News and analysis are constantly available to us through our handheld devices, and we’re uncovering injustices every day in our broken world.
For many, a basic Christian responsibility is to speak on behalf of the marginalized, or to raise the voices of those society has tried to silence, and social media has become an indispensable tool for doing this efficiently and effectively.
Social media has given rise to a wave of virtual ministry.
In one way, this is a good thing.
Issues that we expect people to know about are reaching a wider and younger following. For example, racism is being captured more often on video and posted online, and this easy access to video and information has opened up a new way of learning about racial injustice, which has prompted people to be more involved in racial justice movements.
A ‘Prophetic’ Voice
One might call this rise in virtual ministry prophetic. Like the prophets of the Hebrew Scriptures, people feel called and compelled to speak out when the world would prefer to remain silent. Thanks to the internet you don’t have to be an author, a public speaker or on TV to spread the word.
According to Walter Brueggemann, this is typical of a prophet. They aren’t required to have credentials or a degree, but “they just rise up in the landscape.” On Facebook, you don’t need credentials or degrees to speak out on important issues—you just need a profile.
On the other hand, social media has a shadow side: It can polarize. Disagreements are inevitable when there are large groups discussing important, complex issues, and people who are acquainted with civil discourse know this is not always a bad thing. Conflict can be the source for much growth and learning.
Sometimes, however, the toxicity in a disagreement can be so thick that there is little room for reciprocity. This problem is not unique to social media, but online forms of communication where you can’t see the other person tend to perpetuate division.
We naturally take sides because we gravitate toward people who are like us (or think like us), but we polarize when we remove ourselves from, or demonize, people who are different. The more we remove ourselves from the risk of coming into contact with people who are different than we are, the greater the risk for polarization.

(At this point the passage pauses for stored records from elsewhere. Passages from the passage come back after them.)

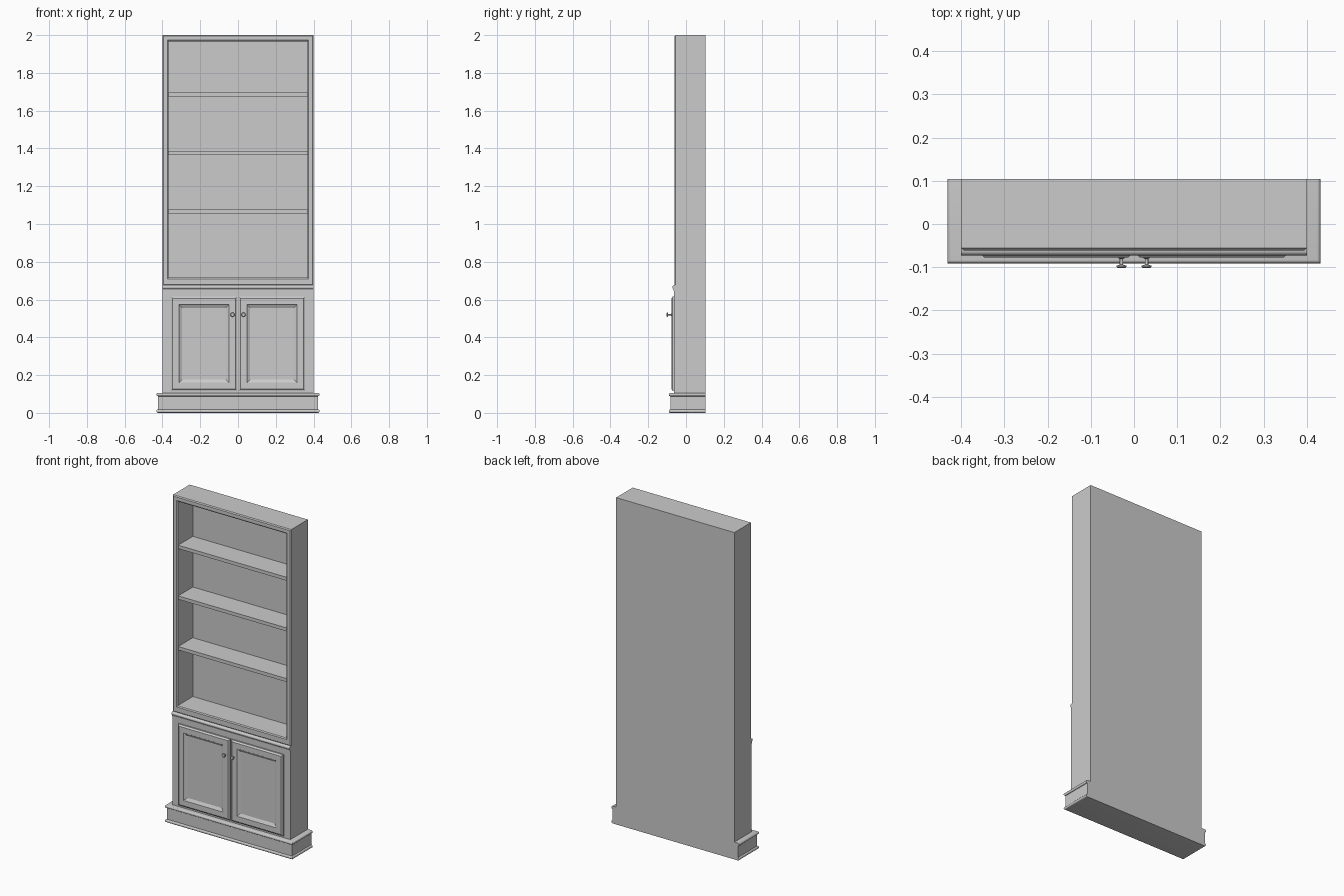
import bpy, bmesh, math

if "Cube" in bpy.data.objects:
    bpy.data.objects.remove(bpy.data.objects["Cube"])

BACK = 0.104


def make(name, verts, faces, smooth=False):
    mesh = bpy.data.meshes.new(name)
    bm = bmesh.new()
    vs = [bm.verts.new(v) for v in verts]
    for f in faces:
        bm.faces.new([vs[i] for i in f])
    bmesh.ops.recalc_face_normals(bm, faces=bm.faces)
    bm.to_mesh(mesh)
    bm.free()
    ob = bpy.data.objects.new(name, mesh)
    bpy.context.collection.objects.link(ob)
    if smooth:
        bpy.ops.object.select_all(action='DESELECT')
        ob.select_set(True)
        bpy.context.view_layer.objects.active = ob
        bpy.ops.object.shade_smooth_by_angle(angle=math.radians(40))
    return ob


def loft(name, rings, loop=False, smooth=False):
    """Skin a list of equal-sized rings, capped at the ends unless looped."""
    n, m = len(rings[0]), len(rings)
    verts = [p for r in rings for p in r]
    faces = []
    for k in range(m if loop else m - 1):
        a, b = k * n, ((k + 1) % m) * n
        faces += [(a + i, a + (i + 1) % n, b + (i + 1) % n, b + i) for i in range(n)]
    if not loop:
        faces += [tuple(range(n)), tuple(range((m - 1) * n, m * n))]
    return make(name, verts, faces, smooth)


def front_rect(x0, x1, z0, z1, inset, y):
    x0, x1, z0, z1 = x0 + inset, x1 - inset, z0 + inset, z1 - inset
    return [(x0, y, z0), (x1, y, z0), (x1, y, z1), (x0, y, z1)]


def box(name, x0, x1, y0, y1, z0, z1):
    return loft(name, [front_rect(x0, x1, z0, z1, 0, y) for y in (y0, y1)])


# Carcass: closed lower cabinet and open upper case
box("lower_cabinet", -0.4, 0.4, -0.064, BACK, 0.09, 0.66)
box("case_bottom", -0.4, 0.4, -0.056, BACK, 0.66, 0.716)
box("case_top", -0.4, 0.4, -0.055, BACK, 1.97, 2.0)
box("back_panel", -0.37, 0.37, 0.092, BACK, 0.716, 1.97)
for side, s in (("left", -1), ("right", 1)):
    a, b = sorted((s * 0.37, s * 0.4))
    box(side + "_side", a, b, -0.055, BACK, 0.716, 1.97)

# Face frame round the shelves, edges chamfered
outer, inner = (-0.4, 0.4, 0.674, 2.0), (-0.367, 0.367, 0.716, 1.967)
loft("face_frame", [front_rect(*outer, 0, -0.05), front_rect(*outer, 0, -0.056),
                    front_rect(*outer, 0.006, -0.061), front_rect(*inner, -0.006, -0.061),
                    front_rect(*inner, 0, -0.056), front_rect(*inner, 0, -0.05)], loop=True)

# Shelves
for i in range(3):
    z = 1.055 + 0.31 * i
    box(f"shelf_{i + 1}", -0.371, 0.371, -0.05, 0.093, z, z + 0.021)

# Waist moulding: half-round over a small fillet
arc = [(-0.062 - 0.0105 * math.sin(t), 0.6655 - 0.0105 * math.cos(t))
       for t in [math.pi * i / 8 for i in range(9)]]
profile = [(-0.05, 0.646), (-0.067, 0.646), (-0.067, 0.655)] + arc[1:] + [(-0.05, 0.676)]
loft("waist_moulding", [[(x, y, z) for y, z in profile] for x in (-0.4, 0.4)], smooth=True)

# Plinth with rounded top and bottom beads, flush at the back
bead = [(0.008 * math.sin(math.pi * i / 8), 0.009 * (1 - math.cos(math.pi * i / 8)))
        for i in range(9)]
rings = []
for o, z in bead + [(o, z + 0.088) for o, z in bead]:
    x, f = 0.424 + o, -0.083 - o
    rings.append([(-x, f, z), (x, f, z), (x, BACK, z), (-x, BACK, z)])
loft("plinth", rings, smooth=True)

# Doors with chamfered edges and sloped recessed panels, plus turned knobs
for side, s in (("left", -1), ("right", 1)):
    x0, x1 = sorted((s * 0.004, s * 0.356))
    d = (x0, x1, 0.117, 0.616)
    loft(side + "_door", [front_rect(*d, i, y) for i, y in
                          ((0, -0.06), (0, -0.071), (0.004, -0.072), (0.01, -0.078),
                           (0.043, -0.078), (0.045, -0.075), (0.06, -0.067))])
    loft(side + "_knob",
         [[(s * 0.029 + r * math.cos(a), y, 0.52 + r * math.sin(a))
           for a in [2 * math.pi * k / 12 for k in range(12)]]
          for r, y in ((0.007, -0.076), (0.007, -0.079), (0.004, -0.081), (0.004, -0.094),
                       (0.012, -0.097), (0.012, -0.099), (0.009, -0.102))], smooth=True)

Social media does not cause polarization in the “cause and effect” sense, but it does remove an extra level of vulnerability that comes more naturally in meeting someone face-to-face.
Online communication removes a level of exposure and emotional risk that naturally comes with in-person conversation, and that’s part of the appeal of social media. You don’t have to be face-to-face with someone when you’re sharing or posting things. You can say whatever you wish, and there’s no individual directly in front of you to judge you, even if you believe they might be judging you from afar.
Creating a Platform
The use of social media as a pulpit also reveals something collectively about Christians today: There’s an eagerness and urgency for change in our world for the justice issues that arise all the time from the endless access to video and news information.
The impulse says, “Things are not as they should be—let’s begin to change things here and now.” Throughout human history, things have usually not been as they should be, but now we have access to endless visual information that are continual reminders that things are not as they should be. There are moments when we wonder, where is God?
In the gospel according to Matthew, Jesus promises to be where two or three gather (Matthew 18:20). God is where His people gather. Sometimes the face-to-face is where we would rather not go. It is one place where we are acutely aware of our imperfections and our faults. It is where we are vulnerable, where the way we see and think about the world can suddenly be put to the test; but that is where God meets us.
God is in the face-to-face.
Meeting together with other Christians helps us learn how to think theologically. The infinite amount of news and information on the internet can make someone well-informed (and potentially biased), but it will not make someone thoughtful or wise. For good discernment and for forming ourselves to be thoughtful Christians, we cannot underestimate the power of meeting intentionally with people who are both similar and different than we are.
Social media is not a good replacement for intentional Christian community.
Where Two or Are Gather
In Matthew, Jesus says that when we are present with the poor, the sick, the outcast and the imprisoned, that Jesus is right there, too (Matthew 25:40). God identifies with those who we might consider difficult, messy, dangerous and the most vulnerable where we would rather not go if it were only up to us. The marginalized is not where we find the absence of God; it’s precisely the opposite.
This is where we find Jesus and a community that is much more inclusive than we ever imagined.
God is with the vulnerable.
As I write, I am aware that I am a hypocrite on both sides. I am a classic hermit, who is afraid to post important things on Facebook and afraid of meeting with others for the risk of being exposed for how much I don’t know. But I have to meet with other Christians and meet with those who I would not choose to know on my own, even against my wishes, because this is where God calls. This is the work of love and the making of unlikely friendships.
Authentic Christian community requires intentionality and good hospitality practices that social media cannot replicate, because we are being formed to welcome people who are different than we are. Without such face-to-face encounters, we become less human and more robotic. And we may miss an encounter with God.